The hospitality landscape today has transformed drastically in recent years. Online booking platforms have seized a tremendous market share of the industry. Digitization has brought about dynamic changes to the hoteliers’ business frameworks. Within a short time period, online platforms have successfully widened their share of bookings in Europe to over 20 percent; and the numbers are still growing. In addition, 70 percent of these bookings are driven by only a few companies.
Further, information are always readily available today due to the new media culture; and therefore has made it easier for consumers to compare vacation and accommodation offerings. At present, the widespread use of mobile devices by individuals have also allowed potential guests to communicate with one another, source of information and make reservations anytime and anywhere. In the new media culture, residual capacity any sort is also integrated and made available for sale online. This practice is also prevalent in the travel industry and is expanding exponentially due to the attractive last moment offers of accommodation, mobility and culinary delights. Concurrently, private capacity that has yet to be tapped on and was not even accessible until recently is increasingly enter the market and beating down its competitors.

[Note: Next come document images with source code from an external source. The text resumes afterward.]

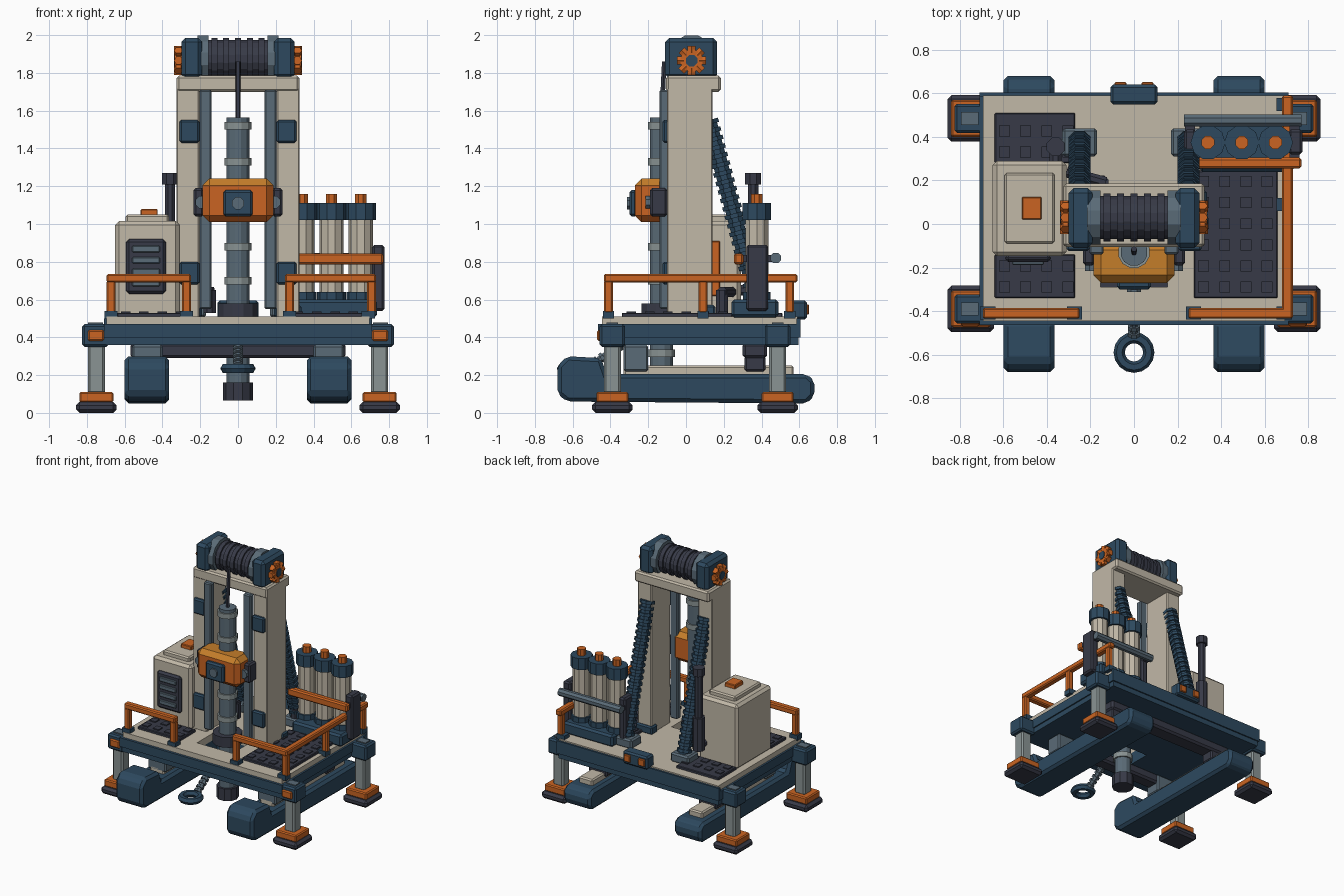
import bpy, bmesh, math
from mathutils import Vector, Matrix

cube = bpy.data.objects.get("Cube")
if cube:
    bpy.data.objects.remove(cube, do_unlink=True)


def material(name, rgb):
    lin = [((c / 255 + 0.055) / 1.055) ** 2.4 for c in rgb] + [1.0]
    m = bpy.data.materials.new(name)
    m.use_nodes = True
    m.diffuse_color = lin
    m.node_tree.nodes["Principled BSDF"].inputs["Base Color"].default_value = lin
    return m


NAVY = material("navy", (45, 73, 95))
CREAM = material("cream", (193, 184, 167))
ORANGE = material("orange", (202, 100, 34))
AMBER = material("amber", (196, 125, 42))
CHAR = material("charcoal", (55, 58, 71))
SLATE = material("slate", (90, 107, 119))
STEEL = material("steel", (138, 148, 148))


def finish(name, bm, mats):
    me = bpy.data.meshes.new(name)
    bmesh.ops.recalc_face_normals(bm, faces=bm.faces)
    bm.to_mesh(me)
    bm.free()
    for m in mats:
        me.materials.append(m)
    ob = bpy.data.objects.new(name, me)
    bpy.context.collection.objects.link(ob)
    return ob


def boxes(name, spans, mat, bevel=0.0, mirror=False):
    """One object from boxes given as (x0, x1, y0, y1, z0, z1)."""
    bm = bmesh.new()
    if mirror:
        spans = spans + [(-s[1], -s[0]) + tuple(s[2:]) for s in spans]
    for x0, x1, y0, y1, z0, z1 in spans:
        mtx = Matrix.Translation(((x0 + x1) / 2, (y0 + y1) / 2, (z0 + z1) / 2)) \
            @ Matrix.Diagonal((x1 - x0, y1 - y0, z1 - z0, 1))
        bmesh.ops.create_cube(bm, size=1, matrix=mtx)
    if bevel:
        bmesh.ops.bevel(bm, geom=bm.edges[:], offset=bevel, segments=1, affect='EDGES')
    return finish(name, bm, [mat])


def rods(name, segs, mat, sides=8, mirror=False):
    """One object from straight prisms given as (start, end, radius)."""
    bm = bmesh.new()
    if mirror:
        segs = segs + [((-p[0],) + tuple(p[1:]), (-q[0],) + tuple(q[1:]), r) for p, q, r in segs]
    for p, q, r in segs:
        p, q = Vector(p), Vector(q)
        d = q - p
        mtx = Matrix.Translation((p + q) / 2) @ d.to_track_quat('Z', 'Y').to_matrix().to_4x4() \
            @ Matrix.Rotation(math.pi / sides, 4, 'Z')
        bmesh.ops.create_cone(bm, cap_ends=True, segments=sides, radius1=r, radius2=r,
                              depth=d.length, matrix=mtx)
    return finish(name, bm, [mat])


def extrude_x(name, profile, x0, x1, mat, bevel=0.0, mirror=False):
    """Extrude a closed (y, z) profile from x0 to x1."""
    bm = bmesh.new()
    for s in ([1, -1] if mirror else [1]):
        f = bm.faces.new([bm.verts.new((s * x0, y, z)) for y, z in profile])
        ext = bmesh.ops.extrude_face_region(bm, geom=[f])
        bmesh.ops.translate(bm, vec=(s * (x1 - x0), 0, 0),
                            verts=[v for v in ext["geom"] if isinstance(v, bmesh.types.BMVert)])
    if bevel:
        bmesh.ops.recalc_face_normals(bm, faces=bm.faces)
        bmesh.ops.bevel(bm, geom=bm.edges[:], offset=bevel, segments=1, affect='EDGES')
    return finish(name, bm, [mat])


def around_slot(x, y0, y1, z0, z1):
    """Plate with the drilling slot left open."""
    a, b, w = -0.29, -0.04, 0.155
    return [(-x, x, y0, a, z0, z1), (-x, x, b, y1, z0, z1),
            (-x, -w, a, b, z0, z1), (w, x, a, b, z0, z1)]


# Tracks with raised front ends, running plates and supports
extrude_x("track", [(-0.63, 0.06), (0.64, 0.05), (0.68, 0.09), (0.68, 0.17), (0.64, 0.205),
                    (-0.42, 0.205), (-0.45, 0.29), (-0.63, 0.30), (-0.68, 0.25), (-0.68, 0.10)],
          0.365, 0.60, NAVY, 0.02, True)
boxes("track_top_plate", [(0.42, 0.54, -0.33, 0.57, 0.19, 0.25)], CREAM, 0.01, True)
boxes("cross_beam", [(-0.57, 0.57, 0.30, 0.43, 0.29, 0.37), (-0.55, 0.55, -0.32, -0.21, 0.29, 0.37)],
      CHAR, 0.015)
boxes("track_support", [(0.40, 0.56, -0.33, -0.20, 0.22, 0.36)], SLATE, 0.01, True)
boxes("rear_track_support", [(0.40, 0.56, 0.31, 0.42, 0.22, 0.30)], CHAR, 0.01, True)

# Deck and frame
boxes("frame", around_slot(0.70, -0.455, 0.595, 0.36, 0.455), NAVY)
boxes("frame_rim", [(-0.71, 0.71, -0.465, -0.445, 0.40, 0.47), (-0.71, 0.71, 0.585, 0.605, 0.40, 0.50),
                    (-0.71, -0.69, -0.465, 0.605, 0.40, 0.47), (0.69, 0.71, -0.465, 0.605, 0.40, 0.47)], NAVY)
boxes("deck", around_slot(0.695, -0.445, 0.59, 0.455, 0.51), CREAM)

# Outriggers
for side, y in (("front", -0.39), ("rear", 0.485)):
    def sq(cx, hx, hy, z0, z1):
        return [(cx - hx, cx + hx, y - hy, y + hy, z0, z1)]
    boxes(side + "_outrigger_block", sq(0.755, 0.07, 0.067, 0.35, 0.47), NAVY, 0.012, True)
    boxes(side + "_outrigger_cap", sq(0.755, 0.04, 0.03, 0.465, 0.478), SLATE, 0, True)
    boxes(side + "_outrigger_leg", sq(0.75, 0.045, 0.045, 0.10, 0.36), STEEL, 0.012, True)
    boxes(side + "_outrigger_base", sq(0.75, 0.09, 0.085, 0.055, 0.11), ORANGE, 0.008, True)
    boxes(side + "_outrigger_pad", sq(0.75, 0.107, 0.107, 0.0, 0.058), CHAR, 0.018, True)
boxes("outrigger_front_plate", [(0.71, 0.795, -0.47, -0.45, 0.38, 0.44)], ORANGE, 0.008, True)

# Tread plates with studs
plates = [(-0.64, -0.27, 0.28, 0.51), (-0.64, -0.27, -0.34, -0.14), (0.275, 0.66, -0.34, 0.245)]
boxes("tread_plate", [p + (0.50, 0.53) for p in plates], CHAR, 0.005)
studs = []
for x0, x1, y0, y1 in plates:
    for i in range(4):
        for j in range(int((y1 - y0) / 0.095)):
            cx, cy = x0 + 0.045 + i * 0.097, y0 + 0.05 + j * 0.097
            studs.append((cx - 0.025, cx + 0.025, cy - 0.025, cy + 0.025, 0.525, 0.538))
boxes("tread_stud", studs, CHAR)

# Guard rails
t = 0.023
rail = []
for x0, x1 in ((-0.695, -0.25), (0.25, 0.73)):
    rail.append((x0, x1, -0.435, -0.385, 0.69, 0.735))
    rail += [(x, x + 2 * t, -0.433, -0.387, 0.53, 0.70) for x in (x0, x1 - 2 * t)]
rail.append((0.68, 0.73, -0.43, 0.59, 0.69, 0.735))
rail += [(0.682, 0.728, y - t, y + t, 0.53, 0.70) for y in (0.09, 0.55)]
boxes("guard_rail", rail, ORANGE, 0.008)
feet = [(-0.672, -0.41), (-0.273, -0.41), (0.273, -0.41), (0.69, -0.41), (0.69, 0.09), (0.69, 0.55)]
boxes("rail_foot", [(x - .035, x + .035, y - .03, y + .03, 0.50, 0.54) for x, y in feet], NAVY)

# Mast
boxes("mast_column", [(0.205, 0.325, -0.10, 0.14, 0.505, 1.72)], CREAM, 0.006, True)
boxes("mast_cap", [(-0.325, 0.325, -0.105, 0.185, 1.70, 1.785)], CREAM, 0.012)
boxes("mast_foot", [(0.19, 0.335, 0.08, 0.155, 0.505, 0.57)], NAVY, 0.01, True)
boxes("guide_rail", [(0.14, 0.205, -0.14, -0.09, 0.55, 1.71)], SLATE, 0.008, True)
boxes("rail_clamp", [(0.205, 0.31, -0.125, -0.08, z, z + 0.12) for z in (1.43, 0.68)], NAVY, 0.01, True)

# Rear braces with ridged sleeves
a, b = Vector((0.25, 0.12, 1.55)), Vector((0.25, 0.385, 0.56))
ribs = [(a.lerp(b, i / 22), a.lerp(b, (i + 0.5) / 22), 0.055) for i in range(22)]
rods("brace", [(tuple(a), tuple(b), 0.043)] + [(tuple(p), tuple(q), r) for p, q, r in ribs], NAVY, 8, True)
boxes("brace_foot", [(0.17, 0.33, 0.31, 0.44, 0.505, 0.58)], SLATE, 0.012, True)

# Winch drum on the mast head
AY, AZ = 0.03, 1.875
boxes("winch_cheek", [(0.19, 0.30, -0.11, 0.165, 1.77, 1.985)], NAVY, 0.022, True)
rods("winch_flange", [((0.155, AY, AZ), (0.215, AY, AZ), 0.128)], SLATE, 12, True)
rods("winch_drum", [((-0.17, AY, AZ), (0.17, AY, AZ), 0.10)], CHAR, 16)
rods("cable_wrap", [((x - 0.016, AY, AZ), (x + 0.016, AY, AZ), 0.113)
                    for x in (-0.125, -0.0625, 0, 0.0625, 0.125)], CHAR, 16)
rods("winch_hub", [((0.29, AY, AZ - 0.01), (0.335, AY, AZ - 0.01), 0.06)], ORANGE, 12, True)
teeth = []
for i in range(8):
    c, s = math.cos(i * math.pi / 4), math.sin(i * math.pi / 4)
    teeth.append(((0.315, AY + 0.04 * c, AZ - 0.01 + 0.04 * s),
                  (0.315, AY + 0.077 * c, AZ - 0.01 + 0.077 * s), 0.024))
rods("hub_tooth", teeth, ORANGE, 6, True)
rods("hub_centre", [((0.33, AY, AZ - 0.01), (0.34, AY, AZ - 0.01), 0.033)], NAVY, 8, True)

# Drill string
DY = -0.13
rods("cable", [((0, -0.115, 1.86), (0, DY, 1.55), 0.014)], CHAR, 6)
rods("drill_pipe", [((0, DY, 0.12), (0, DY, 1.565), 0.063)], SLATE, 12)
rods("pipe_coupling", [((0, DY, z - 0.02), (0, DY, z + 0.02), 0.074) for z in (1.52, 1.33, 0.88, 0.70, 0.315)],
     STEEL, 12)
rods("pipe_collar", [((0, DY, 0.50), (0, DY, 0.58), 0.108)], CHAR, 12)
rods("drill_bit", [((0, DY, 0.065), (0, DY, 0.16), 0.08)], CHAR, 10)

# Rotary head: orange body with amber top faces
head = boxes("rotary_head", [(-0.187, 0.187, -0.27, -0.085, 1.01, 1.24)], ORANGE, 0.035)
head.data.materials.append(AMBER)
for f in head.data.polygons:
    f.material_index = int(f.normal.z > 0.5)
boxes("head_ear", [(0.18, 0.235, -0.19, -0.10, 1.04, 1.19)], CHAR, 0.012, True)
rods("head_bolt", [((0.192, -0.215, 1.115), (0.192, -0.18, 1.115), 0.035)], SLATE, 8, True)
boxes("head_plate", [(-0.078, 0.078, -0.30, -0.26, 1.04, 1.18)], NAVY, 0.012)
rods("head_knob", [((0, -0.29, 1.11), (0, -0.312, 1.11), 0.035)], SLATE, 8)

# Power unit with grille, hatch and exhaust
boxes("power_unit", [(-0.65, -0.31, -0.148, 0.29, 0.505, 1.015)], CREAM, 0.02)
boxes("power_unit_lid", [(-0.595, -0.365, -0.09, 0.235, 1.00, 1.05)], CREAM, 0.01)
boxes("lid_button", [(-0.515, -0.425, 0.02, 0.125, 1.04, 1.08)], ORANGE, 0.005)
boxes("grille", [(-0.592, -0.382, -0.175, -0.14, 0.63, 0.92)], CHAR, 0.015)
boxes("grille_louvre", [(-0.56, -0.414, -0.188, -0.165, z, z + 0.035) for z in (0.67, 0.73, 0.79, 0.85)],
      SLATE, 0.005)
boxes("side_panel", [(-0.32, -0.295, 0.06, 0.18, 0.62, 0.91)], ORANGE, 0.005)
rods("exhaust", [((-0.36, 0.355, 0.62), (-0.36, 0.355, 1.25), 0.03),
                 ((-0.36, 0.355, 1.21), (-0.36, 0.355, 1.27), 0.045),
                 ((-0.36, 0.355, 0.62), (-0.36, 0.355, 0.88), 0.045),
                 ((-0.36, 0.26, 0.65), (-0.36, 0.36, 0.65), 0.03)], CHAR)
rods("hose", [((-0.31, 0.24, 0.64), (-0.13, 0.19, 0.64), 0.028),
              ((-0.15, 0.19, 0.53), (-0.15, 0.19, 0.65), 0.035)], CHAR)

# Rod rack
xs, RY = (0.34, 0.495, 0.65), 0.375
boxes("rack_base", [(0.30, 0.735, 0.24, 0.49, 0.505, 0.60)], NAVY, 0.015)
rods("stored_rod", [((x, RY, 0.58), (x, RY, 1.04), 0.064) for x in xs], CREAM, 10)
rods("rod_seat", [((x, RY, 0.59), (x, RY, 0.64), 0.076) for x in xs], NAVY, 10)
rods("rod_cap", [((x, RY, 1.02), (x, RY, 1.11), 0.08) for x in xs], NAVY, 10)
rods("rod_tip", [((x, RY, 1.10), (x, RY, 1.16), 0.032) for x in xs], ORANGE)
boxes("rack_post", [(0.71, 0.775, 0.32, 0.435, 0.54, 0.89), (0.23, 0.285, 0.32, 0.435, 0.54, 0.89)], CHAR, 0.012)
boxes("rack_front_bar", [(0.25, 0.77, 0.255, 0.305, 0.785, 0.845)], ORANGE, 0.01)
rods("rack_rear_bar", [((0.23, 0.475, 0.82), (0.77, 0.475, 0.82), 0.03)], SLATE)
boxes("rack_bracket", [(0.235, 0.28, 0.27, 0.48, 0.80, 0.835), (0.715, 0.76, 0.27, 0.48, 0.80, 0.835)], CHAR)

# Rear lamp block
boxes("lamp_block", [(-0.108, 0.108, 0.55, 0.64, 0.495, 0.595)], NAVY, 0.012)
boxes("lamp", [(0.035, 0.09, 0.63, 0.652, 0.52, 0.575)], ORANGE, 0.005, True)

# Tow ring on a ridged shaft
bpy.ops.mesh.primitive_torus_add(major_segments=16, minor_segments=6, major_radius=0.068,
                                 minor_radius=0.026, location=(0, -0.59, 0.235))
ring = bpy.context.object
ring.name = "tow_ring"
ring.data.materials.append(NAVY)
p, q = Vector((0, -0.51, 0.245)), Vector((0, -0.33, 0.37))
shaft = [(p, q, 0.02)] + [(p.lerp(q, i / 6), p.lerp(q, (i + 0.5) / 6), 0.03) for i in range(6)]
rods("tow_shaft", [(tuple(u), tuple(v), r) for u, v, r in shaft], SLATE)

These cultural shifts have penetrated every segment of the population, particularly that of the Millennials and Generation Z. These groups have been predicted to account for close to half of all potential hotel guests. They are the very first generation to have adapted to digitalisation from a young age. Highly interactive and challenging, these global citizens are determined and well-informed on the quality of education. They are open to options and are unlikely to commit themselves until the eleventh hour. They expect top-notch digital infrastructure and quintessential service as standard. They share new experiences with friends almost immediately and heed recommendation of others. They socialise and seek connections and both physical and virtual places of encounter.
Hotels unlike bookstores and bank branches cannot be replaced digitally. Hence, they have an upperhand over other industries. However, hotel rooms can still be replaced by private capacity that online platforms have been progressively offering; which has therefore affected the industry. Hence, it is essential for the hotel industry will have to adapt to the technological changes, and there are three key factors to look out for:

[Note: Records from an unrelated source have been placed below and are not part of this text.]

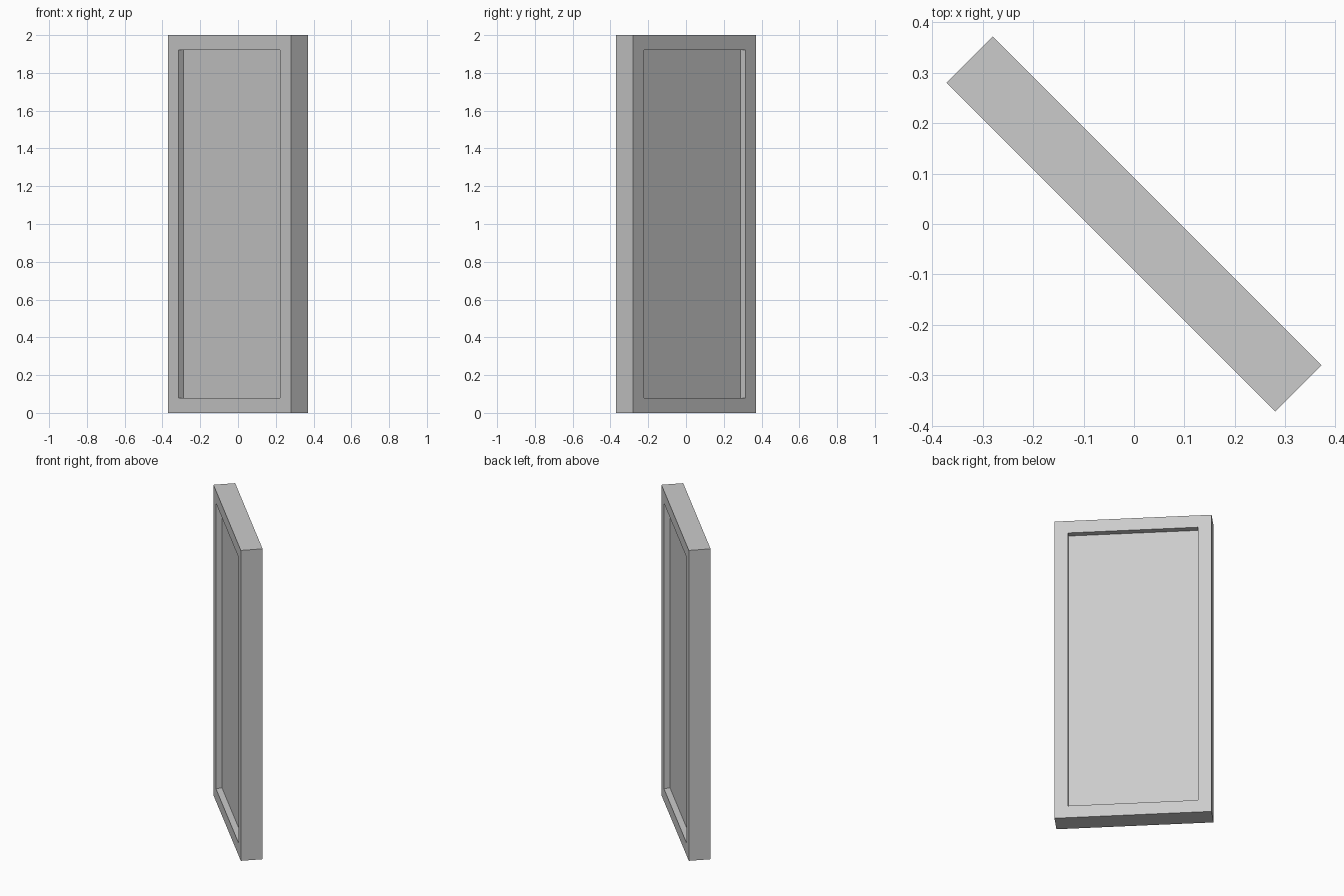
import bpy, bmesh
from math import radians
from mathutils import Matrix

if "Cube" in bpy.data.objects:
    bpy.data.objects.remove(bpy.data.objects["Cube"])

WIDTH, THICK, HEIGHT = 0.921, 0.129, 2.0
BORDER, RECESS = 0.08, 0.037

# Slab standing on the ground
bm = bmesh.new()
bmesh.ops.create_cube(bm, size=1, matrix=Matrix.Translation((0, 0, HEIGHT / 2))
                      @ Matrix.Diagonal((WIDTH, THICK, HEIGHT, 1)))

# Recessed panel on both broad faces: rim stays flush, centre is pushed in
bm.normal_update()
for face in [f for f in bm.faces if abs(f.normal.y) > 0.9]:
    normal = face.normal.copy()
    bmesh.ops.inset_individual(bm, faces=[face], thickness=BORDER, use_even_offset=True)
    inner = bmesh.ops.extrude_discrete_faces(bm, faces=[face])["faces"][0]
    bmesh.ops.translate(bm, verts=inner.verts, vec=-normal * RECESS)
bmesh.ops.recalc_face_normals(bm, faces=bm.faces)

# Turn the panel diagonally
bmesh.ops.rotate(bm, verts=bm.verts, matrix=Matrix.Rotation(radians(-45), 3, 'Z'))

mesh = bpy.data.meshes.new("framed_panel")
bm.to_mesh(mesh)
bm.free()
bpy.context.collection.objects.link(bpy.data.objects.new("framed_panel", mesh))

- Interaction with customers or guests
- Optimisation of back-office operations
- Diversification into new business opportunities that relate to traditional core business
However, at present, there has been little evidence that digital applications have been implemented in hotels. In addition, there are still several white spots where existing opportunities have yet to be leveraged. For instance, in the case of social media. No other digital platforms have been used intensively other than Facebook. Less than one third of the respondents surveyed currently have videos on YouTube, even though video is now one of the most significant online format.
Participate in the upcoming QS Subject Focus Summit – “The Way Forward: Hospitality and Tourism Education Convergence with Industry 4.0” which will be held from 5-7 December 2018 in Kuching, Malaysia.